One of my writing friends – Mahrie G. Reid – will be taking over my blog tomorrow to give the Canadian perspective on Wartime Rations. Mahrie writes mysteries with a touch of romance. Her first novel, set in Nova Scotia and titled Sheldon Harris Came Home Dead, will be available this spring. You can follow Mahrie on her blog at: mahriegreid.blogspot.ca
A very simple meal for dinner this evening: soup, corned beef hash and pear crumble. The hash was very simple and tasted better than it probably looks in this picture. Next time I make it I think I might add some onions. And my husband insists corned beef hash isn’t corned beef hash if you don’t add a splash of hot sauce!
* * *
Continuing with Anne’s memories of being evacuated to Kippen with my mother Mary, I asked her about some of the houses they lived in. I remember my mum telling me that they lived in the attic in one of the homes and she had to haul buckets of cold water up to the top floor to wash my brother’s nappies. What were Anne’s memories?
We stayed in a total of 4 different houses in Kippen. The first was on the main street, with a woman and her child (maybe her husband was in the Forces). I can’t remember much about the cooking facilities there, but do remember the kettle and one large pot of black iron, both 10-12″ high which were used on trivets on the living-room fire. (As I said before, we had oil lamps and battery-run radio.)
The next house was also on the main road and that was the attic one. One large attic room was already occupied by a lady of Mary’s age, called Mary T, and the two Marys were friendly. Mary T was an amusing companion and a great mimic, the sort of person who can keep you laughing , so it was sad to learn later that she died of TB when she was 28. Mary and your brother slept in the other large room, and I had a sort of cupboard on the landing with a skylight, and a little camp bed only inches off the floor.

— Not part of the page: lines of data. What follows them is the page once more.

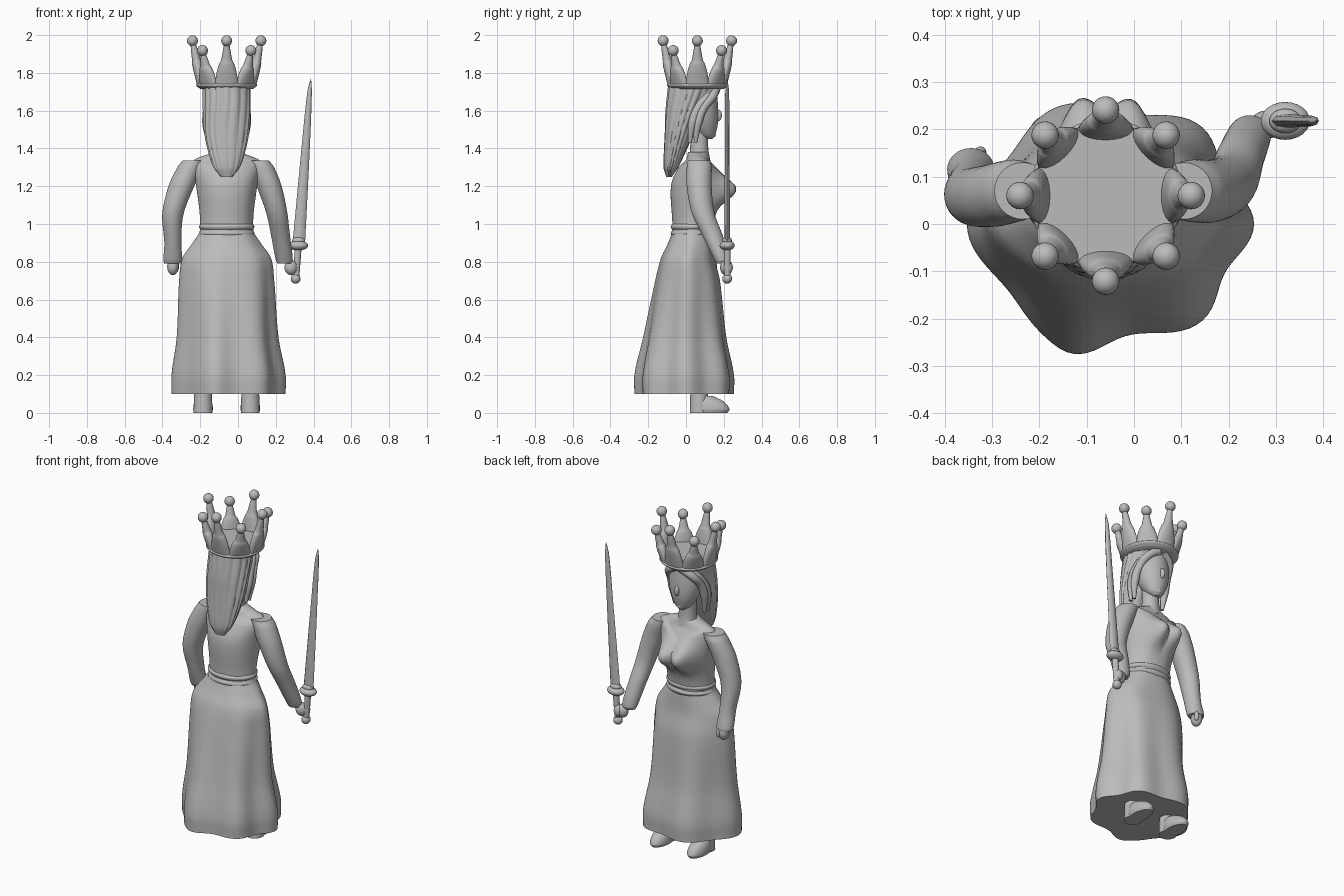
import bpy, bmesh, math
from mathutils import Matrix, Vector

if "Cube" in bpy.data.objects:
    bpy.data.objects.remove(bpy.data.objects["Cube"])

grey = bpy.data.materials.new("stone grey")
grey.use_nodes = True
grey.diffuse_color = (.5, .5, .5, 1)
bsdf = next(node for node in grey.node_tree.nodes if node.type == 'BSDF_PRINCIPLED')
bsdf.inputs["Base Color"].default_value = grey.diffuse_color

# Axis shared by the body, head and crown
MID = -.06
CROWN_CENTRE = Vector((MID, .06, 1.74))


def clamp(value, low=0, high=1):
    return min(max(value, low), high)


def finish(name, bm):
    bmesh.ops.recalc_face_normals(bm, faces=bm.faces)
    mesh = bpy.data.meshes.new(name)
    bm.to_mesh(mesh)
    bm.free()
    part = bpy.data.objects.new(name, mesh)
    bpy.context.collection.objects.link(part)
    mesh.materials.append(grey)
    bpy.ops.object.select_all(action='DESELECT')
    part.select_set(True)
    bpy.context.view_layer.objects.active = part
    bpy.ops.object.shade_smooth_by_angle(angle=math.radians(50))


def refine(rows, steps):
    """Interpolate rows smoothly along their first value, the height."""
    last = len(rows) - 1

    def slope(i):
        before, after = rows[max(i - 1, 0)], rows[min(i + 1, last)]
        return [(q - p) / (after[0] - before[0]) for p, q in zip(before, after)]

    result = []
    for i in range(last):
        start, end = rows[i], rows[i + 1]
        height = end[0] - start[0]
        for step in range(steps):
            t = step / steps
            blend = t * t * (3 - 2 * t)
            result.append([p + (q - p) * blend + height * t * (1 - t) * (m * (1 - t) - n * t)
                           for p, q, m, n in zip(start, end, slope(i), slope(i + 1))])
    return result + [rows[last]]


def loft(name, rows, at=(MID, 0), sides=32, steps=6, shape=None, push=None, matrix=None):
    """Skin elliptical rings given as (z, rx, ry, y shift, x shift)."""
    rows = [(list(row) + [0, 0])[:5] for row in rows]
    bm = bmesh.new()
    rings = []
    for z, rx, ry, dy, dx in refine(rows, steps):
        ring = []
        for k in range(sides):
            angle = math.tau * k / sides
            factor = shape(angle, z) if shape else 1
            point = Vector((at[0] + dx + rx * factor * math.cos(angle),
                            at[1] + dy + ry * factor * math.sin(angle), z))
            ring.append(bm.verts.new(push(point) if push else point))
        rings.append(ring)
    for lower, upper in zip(rings, rings[1:]):
        for k in range(sides):
            n = (k + 1) % sides
            bm.faces.new((lower[k], lower[n], upper[n], upper[k]))
    bm.faces.new(rings[0])
    bm.faces.new(rings[-1])
    if matrix:
        bm.transform(matrix)
    finish(name, bm)


def ball(name, centre, size):
    bm = bmesh.new()
    bmesh.ops.create_uvsphere(bm, u_segments=24, v_segments=14, radius=1)
    bm.transform(Matrix.Translation(centre) @ Matrix.Diagonal((*size, 1)))
    finish(name, bm)


def lock(name, points, thickness):
    curve = bpy.data.curves.new(name, 'CURVE')
    curve.dimensions = '3D'
    curve.bevel_depth, curve.use_fill_caps = thickness, True
    spline = curve.splines.new('BEZIER')
    spline.bezier_points.add(len(points) - 1)
    for knot, point in zip(spline.bezier_points, points):
        knot.co = point
        knot.handle_left_type = knot.handle_right_type = 'AUTO'
    spline.bezier_points[-1].radius = .4
    curve.materials.append(grey)
    bpy.context.collection.objects.link(bpy.data.objects.new(name, curve))


# Gown: one skin from hem to neck, whose folds fade toward the waist
def folds(angle, z):
    fade = clamp(1.3 - 1.2 * z, .12)
    waves = math.cos(6 * (angle + .17 * math.sin(angle)))
    train = math.exp(-(5 * (angle - 4.5)) ** 2) * clamp(2 - 2 * z)
    return 1 + fade * (.06 * waves + .08 * train)


def chest(point):
    """Raise the draped bust and sink the neckline inside a V."""
    front = clamp((point.y - .05) / .06) * clamp(point.z * 9 - 9)
    side = abs(point.x - MID)
    spread = (side - .055) / (.055 if side > .055 else .075)
    bust = math.exp(-spread ** 2 - ((point.z - 1.18) / .075) ** 2)
    neckline = clamp((point.z - 1.26 - .6 * side) * 60)
    point.y += front * (.095 * bust - .014 * neckline)
    return point


loft("gown", [
    (.1, .285, .25, 0, .01), (.2, .285, .25, 0, .01), (.4, .257, .212, 0, .005), (.7, .245, .17, .01),
    (.82, .23, .142, .01), (.9, .178, .12, .025), (.97, .14, .108, .035), (1.2, .16, .13, .05),
    (1.3, .18, .1, .06), (1.34, .17, .07, .07), (1.38, .07, .06, .07)],
    sides=108, steps=9, shape=folds, push=chest)
for z in (.95, .985):
    loft("belt_cord", [(z - .025, .128, .1), (z, .147, .116), (z + .025, .128, .1)], at=(MID, .035), sides=48)

# Sleeves, hanging from the shoulders
loft("right_sleeve", [
    (.79, .045, .04, .12), (.81, .05, .045, .115), (.9, .045, .05, .09), (1.05, .056, .06, .06),
    (1.2, .068, .066, .06, .045), (1.3, .066, .066, .07, .09), (1.335, .06, .06, .07, .11)], at=(-.345, 0))
loft("left_sleeve", [
    (.79, .035, .03, .19), (.81, .045, .04, .19), (.94, .05, .054, .14, -.02), (1.06, .056, .06, .09, -.04),
    (1.2, .066, .066, .07, -.08), (1.3, .066, .066, .07, -.12), (1.335, .06, .06, .07, -.14)], at=(.245, 0))

# Hands
ball("right_hand", (-.345, .125, .775), (.03, .035, .046))
ball("right_thumb", (-.325, .15, .775), (.013, .014, .03))
ball("left_hand", (.28, .21, .77), (.034, .03, .04))
ball("left_fingers", (.3, .222, .77), (.026, .026, .036))

# Sword, leaning outward
SWORD_Y = .218
loft("sword_grip", [(.7, .017, .017), (.9, .018, .018, 0, .015)], at=(.306, SWORD_Y), sides=16)
ball("sword_pommel", (.305, SWORD_Y, .71), (.026, .026, .026))
ball("sword_guard", (.32, SWORD_Y, .886), (.052, .04, .026))
ball("sword_collar", (.32, SWORD_Y, .912), (.034, .026, .02))
loft("sword_blade", [
    (.9, .033, .015), (1.4, .022, .012, 0, .036), (1.7, .012, .01, 0, .057),
    (1.77, .001, .001, 0, .064)], at=(.322, SWORD_Y), sides=8)

# Legs and shoes
for side, x in (("right", -.185), ("left", .065)):
    loft(side + "_leg", [(0, .05, .05), (.15, .046, .046)], at=(x, .07))
    loft(side + "_shoe", [(0, .046, .09), (.02, .052, .1), (.06, .046, .085, -.015), (.09, .03, .05, -.04)],
         at=(x, .13))

# Neck and head
loft("neck", [(1.34, .06, .058), (1.4, .05, .048), (1.55, .048, .048)], at=(MID, .07))
loft("head", [
    (1.45, .02, .02, .12), (1.47, .046, .044, .11), (1.54, .084, .08, .09),
    (1.62, .1, .09, .08), (1.73, .095, .09, .07)], sides=48)

# Face
ball("nose", (MID, .168, 1.575), (.014, .022, .032))
ball("lips", (MID, .152, 1.517), (.02, .014, .01))
ball("chin", (MID, .138, 1.474), (.022, .02, .018))
for name, side in (("right", -1), ("left", 1)):
    ball(name + "_eye", (MID + side * .036, .151, 1.6), (.017, .012, .008))
    # Two strands frame each side of the face
    for back in (0, .03):
        lock(name + "_front_lock", [
            (MID + side * .015, .16 - back, 1.715), (MID + side * .075, .14 - back, 1.675),
            (MID + side * .1, .09 - back, 1.61), (MID + side * .107, .065 - back, 1.54),
            (MID + side * .1, .05 - back, 1.43)], thickness=.023)


# Long wavy hair down the back, grooved into strands
def strands(angle, z):
    turn = angle + .06 * math.sin(14 * z)
    return .97 + .06 * abs(math.cos(8 * turn + .6 * math.sin(3 * turn)))


loft("back_hair", [
    (1.25, .03, .015, -.09), (1.3, .068, .038, -.08), (1.4, .1, .06, -.055), (1.5, .118, .08, -.03),
    (1.6, .123, .098, -.008), (1.73, .124, .122, .03)], sides=132, steps=8, shape=strands)

# Crown: band and drum
crown_xy = CROWN_CENTRE.xy
loft("crown_band", [(1.715, .14, .14), (1.735, .162, .162), (1.755, .14, .14)], at=crown_xy, sides=64)
loft("crown_drum", [(1.72, .14, .14), (1.775, .15, .15)], at=crown_xy, sides=64)

# Eight flared points, alternately tall and short, each tipped with a ball
FLARE = .046
for i in range(8):
    height = .178 if i % 2 else .23
    place = (Matrix.Translation(CROWN_CENTRE) @ Matrix.Rotation(i * math.tau / 8, 4, 'Z')
             @ Matrix.Translation((.135, 0, 0)) @ Matrix.Rotation(math.atan2(FLARE, height), 4, 'Y'))
    loft("crown_point", [
        (0, .022, .062), (height * .3, .026, .052), (height * .5, .026, .038), (height * .56, .023, .03),
        (height * .8, .018, .02), (height, .012, .012)], at=(0, 0), sides=20, steps=3, matrix=place)
    ball("crown_ball", place @ Vector((0, 0, math.hypot(FLARE, height))), (.029, .029, .029))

House no. 3 was right on the edge of the village and more than a mile from the centre in an area or sub-village called ‘Cauldhame’, so I had a very long walk to reach the bus-stop to take me to school in Balfron, and in the winter suffered from chilblains. Living there was OK because I’d made a friend of one of the village girls nearby. Her father had worked for the railway company and on retirement had bought a railway coach for their retirement home. That was interesting. But I can’t remember much about the inside of the house – maybe we weren’t there for very long, though its setting just beside a little wood with a stream was very pretty, so games like ‘Sleeping Beauty’, Robin Hood and Babes in the Wood were believable.

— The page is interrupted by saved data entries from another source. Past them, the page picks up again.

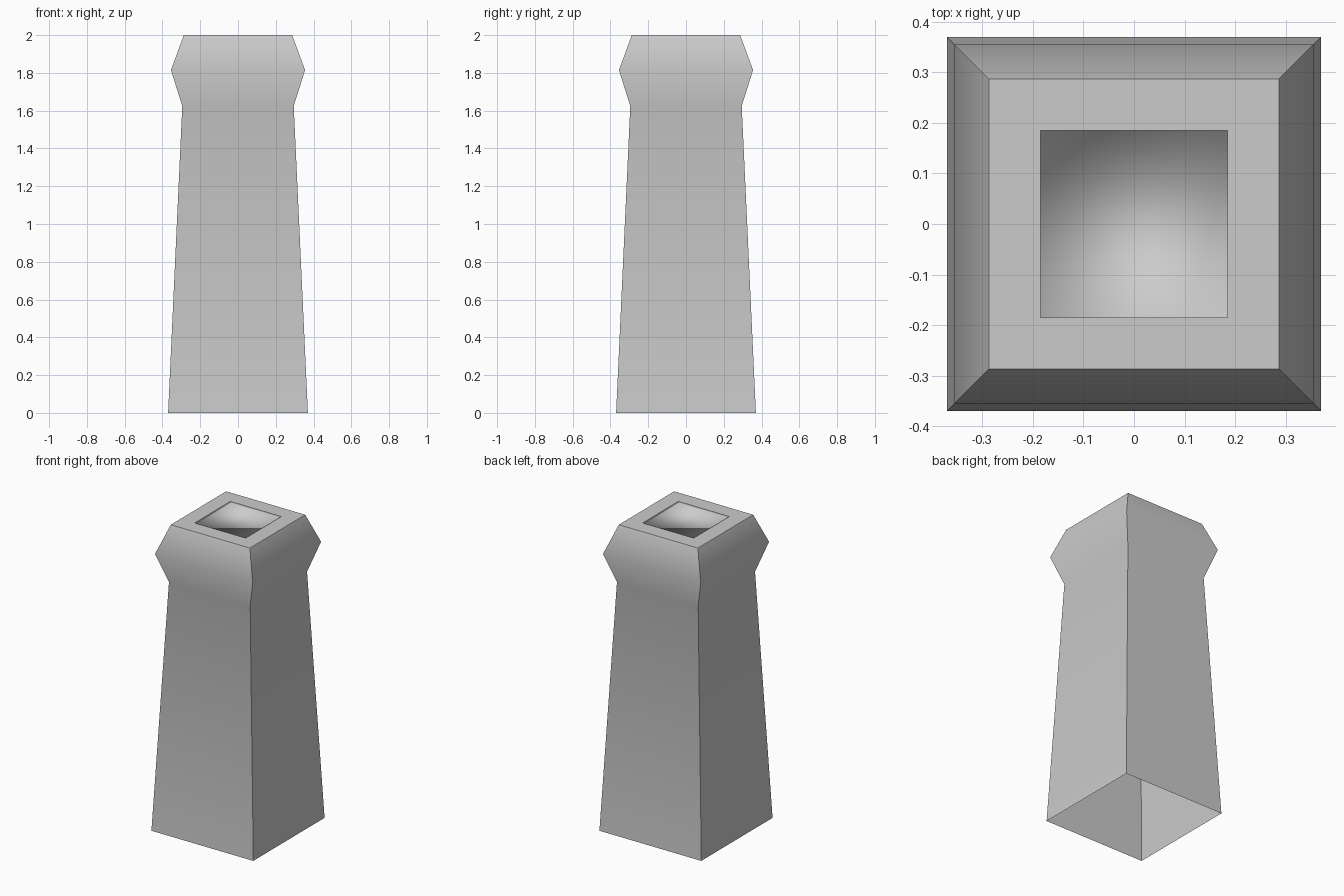
import bpy
import bmesh

cube = bpy.data.objects.get("Cube")
if cube:
    bpy.data.objects.remove(cube, do_unlink=True)

# Plain stone grey
stone = bpy.data.materials.new("stone_grey")
stone.use_nodes = True
grey = (0.6, 0.6, 0.6, 1.0)
stone.diffuse_color = grey
bsdf = next(n for n in stone.node_tree.nodes if n.type == 'BSDF_PRINCIPLED')
bsdf.inputs["Base Color"].default_value = grey

# Square rings from the open base up to the cap, then into the shallow recess
profile = [(0.37, 0.0), (0.295, 1.625), (0.355, 1.815), (0.287, 2.0),
           (0.185, 2.0), (0.185, 1.985)]
TOP, RIM = 3, 4

bm = bmesh.new()
rings = []
for half, z in profile:
    corners = [(-half, -half), (half, -half), (half, half), (-half, half)]
    rings.append([bm.verts.new((x, y, z)) for x, y in corners])

for lower, upper in zip(rings, rings[1:]):
    for i in range(4):
        j = (i + 1) % 4
        bm.faces.new((lower[i], lower[j], upper[j], upper[i]))
bm.faces.new(rings[-1])  # recess floor

for face in bm.faces:
    face.smooth = True

# Sharp corners up every side, around the cap and around the recess rim
for lower, upper in zip(rings, rings[1:]):
    for a, b in zip(lower, upper):
        bm.edges.get((a, b)).smooth = False
for level in (TOP, RIM):
    for i in range(4):
        bm.edges.get((rings[level][i], rings[level][(i + 1) % 4])).smooth = False

mesh = bpy.data.meshes.new("tapered_post")
bm.to_mesh(mesh)
bm.free()
mesh.materials.append(stone)
post = bpy.data.objects.new("tapered_post", mesh)
bpy.context.collection.objects.link(post)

The last house was the most modern – a block of 4 flats in pale coloured masonry. We had the upper flat on one side, so there was a big flight of stairs behind the ‘front door’. The occupier was a Mr T, a big, bluffly cheerful man who was the local gravedigger and presumably acted as a general groundsman when there was no-one to bury. He was kind and always in a good mood. I think Mother had him to stay a few days at Byres Road at least once – to see the Big City. We shared the living room with him, and Mary and I were in a double bed in a bedroom. It was the most spacious of our billets.